If Donald Trump promotes any positive attribute of his as most central to both himself and to his affirmative conception of the presidency, it is as a deal-maker.
It is central to his identity. His first book was called “The Art of the Deal.” (An aside: Did you know there was a movie based on that book . . . sort of? The 50-minute production, released in February, starred Johnny Depp as Trump, and included such “chapters” as “The Art of Intimidating Rent Controlled Tenants,” “The Art of Defeating Totally Bogus Discrimination Lawsuits,” and “The Art of Marrying a Gorgeous Immigrant.” You can watch it on YouTube via the link.)
The truth is that there’s much more hype than reality to Trump’s deal-making acumen.
Since his early days, when he had his father to advise him or bail him out, Trump hasn’t made a lot of big, highly successful deals. There have been a string of failures and bankruptcies, and a number of cases in which he managed to get others to take the fall for him.
Newsweek in August summed up in a long article of case studies: “Lost contracts, bankruptcies, defaults, deceptions and indifference to investors—Trump’s business career is a long, long list of such troubles, according to regulatory, corporate and court records, as well as sworn testimony and government investigative reports. Call it the art of the bad deal, one created by the arrogance and recklessness of a businessman whose main talent is self-promotion.”
One specific case from the general election campaign, in which he tried to put together a campaign finance agreement with the Republican mega-funding Koch brothers, as reported July 29 in Politico:
“Top Donald Trump donors tried to set up a meeting between the GOP presidential nominee and Charles Koch in Colorado Springs on Friday, but Koch aides rejected the entreaties, according to two Republicans with knowledge of the outreach. Koch and his brother David Koch, who helm an influential network of advocacy groups and major conservative donors, have been sharply critical of Trump’s rhetoric and policy stances and have indicated they do not intend to support his campaign. Trump in turn has blasted the Kochs and other major conservative donors as puppeteers to whom his GOP primary rivals were beholden, while he touted the independence from Big Money he said he achieved by largely self-financing his campaign.”
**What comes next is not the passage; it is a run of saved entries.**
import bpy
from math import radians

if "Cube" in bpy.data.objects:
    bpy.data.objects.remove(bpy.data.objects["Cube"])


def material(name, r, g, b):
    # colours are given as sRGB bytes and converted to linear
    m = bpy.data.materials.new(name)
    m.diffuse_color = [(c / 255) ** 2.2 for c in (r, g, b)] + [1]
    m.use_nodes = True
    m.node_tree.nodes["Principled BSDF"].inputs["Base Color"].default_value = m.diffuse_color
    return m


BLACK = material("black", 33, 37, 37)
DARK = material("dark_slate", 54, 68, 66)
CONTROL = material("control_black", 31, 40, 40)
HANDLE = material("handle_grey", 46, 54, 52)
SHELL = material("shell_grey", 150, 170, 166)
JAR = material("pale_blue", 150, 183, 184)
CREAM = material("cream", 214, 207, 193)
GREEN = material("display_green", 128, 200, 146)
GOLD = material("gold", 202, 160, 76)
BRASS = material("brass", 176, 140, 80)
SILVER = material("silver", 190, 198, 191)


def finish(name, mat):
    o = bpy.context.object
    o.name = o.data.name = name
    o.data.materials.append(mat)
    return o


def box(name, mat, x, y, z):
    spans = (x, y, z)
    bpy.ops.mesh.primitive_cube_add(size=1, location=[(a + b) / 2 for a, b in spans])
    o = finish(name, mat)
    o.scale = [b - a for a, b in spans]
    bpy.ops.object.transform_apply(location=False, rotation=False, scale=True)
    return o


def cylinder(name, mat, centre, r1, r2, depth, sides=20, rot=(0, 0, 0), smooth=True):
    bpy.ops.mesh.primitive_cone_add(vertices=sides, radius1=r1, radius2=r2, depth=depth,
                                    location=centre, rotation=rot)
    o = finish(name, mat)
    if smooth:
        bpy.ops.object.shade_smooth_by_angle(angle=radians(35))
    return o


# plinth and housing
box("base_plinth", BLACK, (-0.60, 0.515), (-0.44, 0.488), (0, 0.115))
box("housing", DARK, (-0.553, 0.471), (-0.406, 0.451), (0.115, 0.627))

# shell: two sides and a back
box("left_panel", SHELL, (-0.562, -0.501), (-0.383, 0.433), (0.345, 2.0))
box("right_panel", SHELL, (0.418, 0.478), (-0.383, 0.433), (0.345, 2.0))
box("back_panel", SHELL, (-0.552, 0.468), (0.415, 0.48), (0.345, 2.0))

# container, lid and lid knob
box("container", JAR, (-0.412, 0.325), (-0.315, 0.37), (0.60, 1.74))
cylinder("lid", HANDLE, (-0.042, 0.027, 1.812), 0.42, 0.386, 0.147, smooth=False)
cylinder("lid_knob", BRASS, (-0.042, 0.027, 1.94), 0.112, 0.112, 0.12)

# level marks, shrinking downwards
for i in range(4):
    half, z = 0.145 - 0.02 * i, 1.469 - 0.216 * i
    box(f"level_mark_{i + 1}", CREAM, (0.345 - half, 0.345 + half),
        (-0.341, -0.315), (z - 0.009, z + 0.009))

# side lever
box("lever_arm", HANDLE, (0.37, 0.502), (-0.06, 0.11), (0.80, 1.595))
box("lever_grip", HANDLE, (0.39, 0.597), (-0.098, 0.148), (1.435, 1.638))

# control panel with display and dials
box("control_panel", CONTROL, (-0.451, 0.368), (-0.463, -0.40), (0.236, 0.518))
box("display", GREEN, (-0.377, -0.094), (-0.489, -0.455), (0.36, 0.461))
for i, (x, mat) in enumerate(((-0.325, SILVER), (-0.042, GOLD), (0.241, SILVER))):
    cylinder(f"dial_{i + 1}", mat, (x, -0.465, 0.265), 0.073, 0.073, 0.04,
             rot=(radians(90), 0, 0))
Meet the Republican who can’t even get campaign money out of the Kochs. Now that’s some kind of an artistic deal. – rsShare on Facebook